By Jim Forsyth
SAN ANTONIO (Reuters) - A jury on Thursday convicted a soldier of attempting to build a bomb and use it to blow up a restaurant near the Fort Hood Army post in Texas to get revenge for the suffering of fellow Muslims in the Middle East at the hands of the military.
Private First Class Naser Jason Abdo, 22, was arrested last July after a tip from a gun store owner who became alarmed by Abdo's befuddled attempts to purchase smokeless gunpowder and weapons.
Abdo was also convicted of attempted murder of U.S. officers or employees, and four counts of possessing a weapon to commit a violent crime. He faces up to life in prison when he is sentenced on July 20.
Abdo traveled from Fort Campbell, Kentucky, to the army post in Fort Hood, where Major Nidal Hasan is charged with killing 13 people in a 2009 shooting spree.
Abdo had been granted conscientious objector status for the Iraq and Afghanistan wars because of his Muslim faith.
Witnesses testified that Abdo set out to build a bomb that he planned to detonate near the main gate of Fort Hood at a Chinese restaurant, which is known to be frequented by soldiers and their families.
Abdo planned to open fire on the victims fleeing the bombing and the first responders rushing to the scene. One investigator said he referred to civilians who would be killed as "collateral damage."
When he was arrested at a motel room in Killeen, Texas, Abdo had bomb making items in his backpack, and he also had an article allegedly taken from an al-Qaeda publication, entitled, "How to Build a Bomb in the Kitchen of Your Mom."

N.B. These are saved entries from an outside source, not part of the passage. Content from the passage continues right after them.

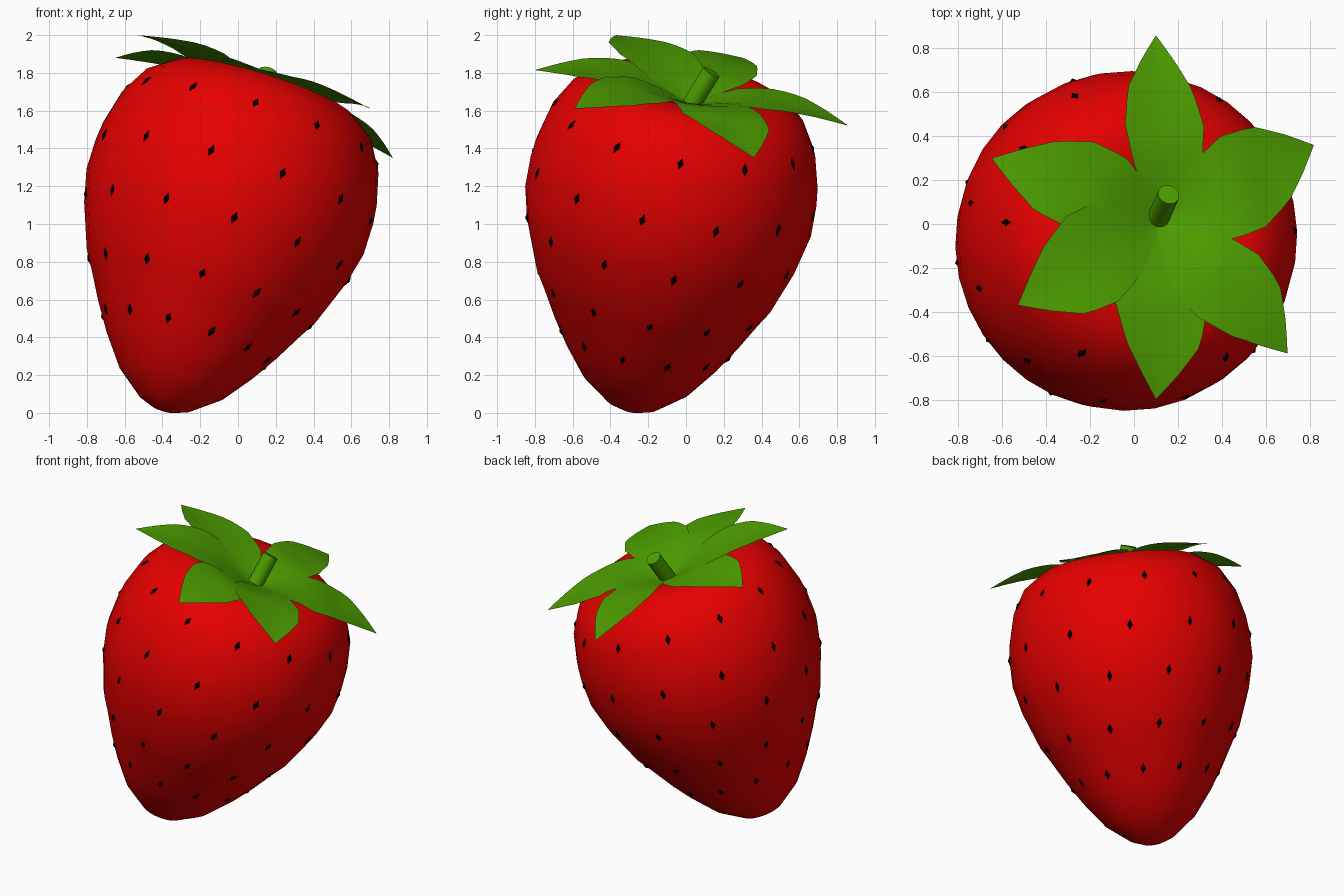
import bpy, bmesh, math
from mathutils import Vector, Matrix

cube = bpy.data.objects.get("Cube")
if cube:
    bpy.data.objects.remove(cube, do_unlink=True)


def material(name, rgb):
    m = bpy.data.materials.new(name)
    m.diffuse_color = (*rgb, 1)
    m.use_nodes = True
    bsdf = next(n for n in m.node_tree.nodes if n.type == 'BSDF_PRINCIPLED')
    bsdf.inputs["Base Color"].default_value = (*rgb, 1)
    bsdf.inputs["Roughness"].default_value = 0.6
    return m


RED = material("berry red", (0.80, 0.0, 0.0))
GREEN = material("leaf green", (0.075, 0.345, 0.0))
BLACK = material("seed black", (0.0, 0.0, 0.0))

# Tilted frame of the whole fruit: origin at the tip, local z along the core
TIP = Vector((-0.40, -0.29, 0.014))
AXIS = Vector((0.315, 0.185, 1.0)).normalized()
FRAME = Matrix.Translation(TIP) @ Vector((0, 0, 1)).rotation_difference(AXIS).to_matrix().to_4x4()
TO_LOCAL = FRAME.inverted()


def finish(bm, name, mat, smooth=True):
    me = bpy.data.meshes.new(name)
    bm.to_mesh(me)
    bm.free()
    me.materials.append(mat)
    for p in me.polygons:
        p.use_smooth = smooth
    ob = bpy.data.objects.new(name, me)
    ob.matrix_world = FRAME
    bpy.context.scene.collection.objects.link(ob)
    return ob


# Berry profile (radius, height), from the tip up to the dimple under the leaves
PROFILE = [(0, 0), (0.06, 0.006), (0.14, 0.038), (0.29, 0.158), (0.41, 0.318), (0.50, 0.462),
           (0.585, 0.616), (0.638, 0.705), (0.727, 0.945), (0.768, 1.12), (0.768, 1.29),
           (0.757, 1.39), (0.713, 1.565), (0.63, 1.71), (0.50, 1.803), (0.40, 1.82),
           (0.30, 1.808), (0.15, 1.765), (0, 1.71)]
WIDEST, RIM = 10, 15


def lerp_table(table, x):
    for (x0, y0), (x1, y1) in zip(table, table[1:]):
        if x0 <= x <= x1:
            return y0 + (y1 - y0) * (x - x0) / (x1 - x0)
    return table[-1][1] if x > table[-1][0] else table[0][1]


def top_height(r):
    return lerp_table(PROFILE[:WIDEST - 1:-1], r)


def side_radius(h):
    return lerp_table([(z, r) for r, z in PROFILE[:RIM]], h)


# Berry body
bm = bmesh.new()
verts = [bm.verts.new((r, 0, h)) for r, h in PROFILE]
edges = [bm.edges.new(pair) for pair in zip(verts, verts[1:])]
bmesh.ops.spin(bm, geom=verts + edges, cent=(0, 0, 0), axis=(0, 0, 1),
               angle=2 * math.pi, steps=32, use_duplicate=False)
bmesh.ops.remove_doubles(bm, verts=bm.verts, dist=0.0005)
bmesh.ops.recalc_face_normals(bm, faces=bm.faces)
finish(bm, "berry", RED)

# Seeds: slim diamonds in five staggered rows (height, angle offset)
bm = bmesh.new()
for h, phase in [(1.605, 0), (1.28, 19), (0.975, 6), (0.66, 0), (0.405, 17)]:
    r = side_radius(h)
    slope = math.atan2(side_radius(h + 0.04) - side_radius(h - 0.04), 0.08)
    for i in range(12):
        place = (Matrix.Rotation(math.radians(phase + 30 * i), 4, 'Z')
                 @ Matrix.Translation((r - 0.002, 0, h))
                 @ Matrix.Rotation(slope, 4, 'Y')
                 @ Matrix.Rotation(math.radians(-8), 4, 'X')
                 @ Matrix.Diagonal((0.012, 0.017, 0.034, 1)))
        ring = [bm.verts.new(place @ Vector(c)) for c in [(0, 1, 0), (0, 0, 1), (0, -1, 0), (0, 0, -1)]]
        for x in (1, -1):
            apex = bm.verts.new(place @ Vector((x, 0, 0)))
            for a, b in zip(ring, ring[1:] + ring[:1]):
                bm.faces.new((a, b, apex) if x < 0 else (b, a, apex))
bmesh.ops.recalc_face_normals(bm, faces=bm.faces)
finish(bm, "seeds", BLACK, smooth=False)

# Leaves: (tip position, width scale); the outline is wider on its right edge near the base
LEAVES = [((0.10, 0.86, 1.52), 0.98), ((0.82, 0.36, 1.35), 1.2), ((0.70, -0.59, 1.61), 1.1),
          ((0.10, -0.80, 1.815), 1.13), ((-0.53, -0.37, 2.0), 1.18), ((-0.65, 0.30, 1.88), 1.1)]
RIGHT = [(0, 0.015), (0.15, 0.12), (0.3, 0.19), (0.5, 0.20), (0.7, 0.15), (0.87, 0.07), (1, 0)]
LEFT = [(0, 0.015), (0.15, 0.08), (0.3, 0.145), (0.5, 0.185), (0.7, 0.165), (0.87, 0.08), (1, 0)]
STEPS = 14
BASE = 1.725

for n, (tip, scale) in enumerate(LEAVES):
    t_loc = TO_LOCAL @ Vector(tip)
    along = Vector((t_loc.x, t_loc.y, 0))
    side = Vector((-along.y, along.x, 0)).normalized()
    bm = bmesh.new()
    rows = []
    for i in range(STEPS):
        t = i / STEPS
        row = []
        for k in (-1, -0.5, 0, 0.5, 1):
            w = lerp_table(LEFT if k > 0 else RIGHT, t) * scale
            p = along * t + side * (w * k)
            arch = math.sin(math.pi * t)
            spine = BASE + (t_loc.z - BASE) * t + (0.075 + 0.015 * abs(k)) * arch
            lift = 0.012 + 0.003 * (n % 3) * (1 - t)
            p.z = max(spine, top_height(p.length) + lift)
            row.append(bm.verts.new(p))
        rows.append(row)
    for a, b in zip(rows, rows[1:]):
        for j in range(4):
            bm.faces.new((a[j], b[j], b[j + 1], a[j + 1]))
    end = bm.verts.new(t_loc)
    for j in range(4):
        bm.faces.new((rows[-1][j], end, rows[-1][j + 1]))
    bmesh.ops.recalc_face_normals(bm, faces=bm.faces)
    if sum(f.normal.z for f in bm.faces) < 0:
        bmesh.ops.reverse_faces(bm, faces=bm.faces)
    finish(bm, f"leaf_{n + 1}", GREEN)


# Stem: a leaning cylinder on a thin stalk
def rod(name, start, stop, r0, r1):
    a, b = TO_LOCAL @ Vector(start), TO_LOCAL @ Vector(stop)
    d = b - a
    place = Matrix.Translation((a + b) / 2) @ Vector((0, 0, 1)).rotation_difference(d).to_matrix().to_4x4()
    bm = bmesh.new()
    bmesh.ops.create_cone(bm, cap_ends=True, segments=16, radius1=r0, radius2=r1,
                          depth=d.length, matrix=place)
    ob = finish(bm, name, GREEN)
    caps = [p for p in ob.data.polygons if len(p.vertices) > 4]
    rims = {key for p in caps for key in p.edge_keys}
    for p in caps:
        p.use_smooth = False
    for e in ob.data.edges:
        e.use_edge_sharp = e.key in rims


rod("stem", (0.112, 0.03, 1.635), (0.158, 0.135, 1.805), 0.05, 0.05)
rod("stalk", (0.095, 0.0, 1.56), (0.118, 0.045, 1.66), 0.015, 0.02)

Abdo appeared in court for his trial with a surgical mask covering his nose and mouth, and U.S. Marshals who escorted him in wore goggles.
Abdo had said that he injected himself with the HIV virus in order to "continue the jihad" and at one point he had bitten his lip and attempted to spit blood on jail guards. Officials said there is no evidence that Abdo is HIV positive.
During one court hearing, Abdo yelled "Nidal Hasan Fort Hood 2009!" as he was being led out of court, a reference to the 2009 shooting spree.
Defense lawyers argued that Abdo never built the bomb and had no ability to build the bomb. Abdo did not testify during the trial.
"It is important to note that this plot was interrupted and a potential tragedy averted because an alert citizen notified law enforcement of suspicious activity, triggering prompt intervention and investigation," U.S. Attorney Robert Pitman said after the jury verdict was read.
Jeffrey Addicott, a former Green Beret and judge advocate and the head of the Center for Terrorism Law at St. Mary's University in San Antonio, said Abdo is an example of a "new breed" of American-born militant.
"They are not hard core al Qaeda members. They have been radicalized as Americans here in this country. These are people whose plots are not as sophisticated. A lot of them are very sophomoric in their approaches, and many, like this man, are not as willing to die for their cause," Addicott said.
(Editing by Greg McCune and Lisa Shumaker)